GIVEN DATA below:
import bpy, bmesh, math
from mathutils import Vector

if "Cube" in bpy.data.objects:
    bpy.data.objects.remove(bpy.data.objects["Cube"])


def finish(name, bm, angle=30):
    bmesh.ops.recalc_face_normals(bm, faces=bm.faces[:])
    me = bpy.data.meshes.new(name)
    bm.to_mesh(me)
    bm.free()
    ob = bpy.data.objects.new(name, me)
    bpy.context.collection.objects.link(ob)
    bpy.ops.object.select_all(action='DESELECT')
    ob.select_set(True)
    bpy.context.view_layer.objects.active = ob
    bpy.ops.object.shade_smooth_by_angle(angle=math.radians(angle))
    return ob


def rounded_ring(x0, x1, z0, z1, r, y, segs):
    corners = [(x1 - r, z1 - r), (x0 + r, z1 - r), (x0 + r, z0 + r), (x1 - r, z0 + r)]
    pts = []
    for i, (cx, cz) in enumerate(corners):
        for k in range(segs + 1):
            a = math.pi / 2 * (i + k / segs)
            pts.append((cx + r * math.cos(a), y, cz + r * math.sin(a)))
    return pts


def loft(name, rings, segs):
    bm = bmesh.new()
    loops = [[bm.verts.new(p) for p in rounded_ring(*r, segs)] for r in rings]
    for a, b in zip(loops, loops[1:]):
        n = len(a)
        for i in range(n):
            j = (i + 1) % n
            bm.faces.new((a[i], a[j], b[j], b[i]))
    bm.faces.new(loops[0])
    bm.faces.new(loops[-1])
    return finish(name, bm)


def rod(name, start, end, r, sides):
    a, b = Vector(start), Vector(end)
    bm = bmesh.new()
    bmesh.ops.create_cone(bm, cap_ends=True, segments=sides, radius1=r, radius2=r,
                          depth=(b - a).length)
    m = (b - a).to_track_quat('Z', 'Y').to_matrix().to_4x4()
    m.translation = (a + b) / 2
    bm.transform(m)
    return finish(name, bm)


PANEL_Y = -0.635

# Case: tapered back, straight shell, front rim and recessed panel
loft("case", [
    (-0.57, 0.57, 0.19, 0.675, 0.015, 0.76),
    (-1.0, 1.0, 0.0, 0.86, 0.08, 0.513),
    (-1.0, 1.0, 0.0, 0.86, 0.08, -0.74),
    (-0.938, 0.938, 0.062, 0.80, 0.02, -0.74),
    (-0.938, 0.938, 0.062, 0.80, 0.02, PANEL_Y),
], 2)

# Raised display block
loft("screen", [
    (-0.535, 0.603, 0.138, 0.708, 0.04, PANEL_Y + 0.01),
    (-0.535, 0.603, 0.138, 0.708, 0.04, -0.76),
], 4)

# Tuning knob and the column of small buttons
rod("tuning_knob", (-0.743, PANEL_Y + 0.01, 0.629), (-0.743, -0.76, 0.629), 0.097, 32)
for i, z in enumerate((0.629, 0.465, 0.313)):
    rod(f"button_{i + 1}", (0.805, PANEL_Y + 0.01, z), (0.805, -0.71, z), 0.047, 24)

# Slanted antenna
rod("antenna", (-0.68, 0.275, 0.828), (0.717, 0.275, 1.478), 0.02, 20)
End of GIVEN DATA.
WHAT THIS TASK INVOLVES. In the records shown above, how many lines include the word "name"? Answer with the number only.

ANSWER TO THIS EXERCISE. 7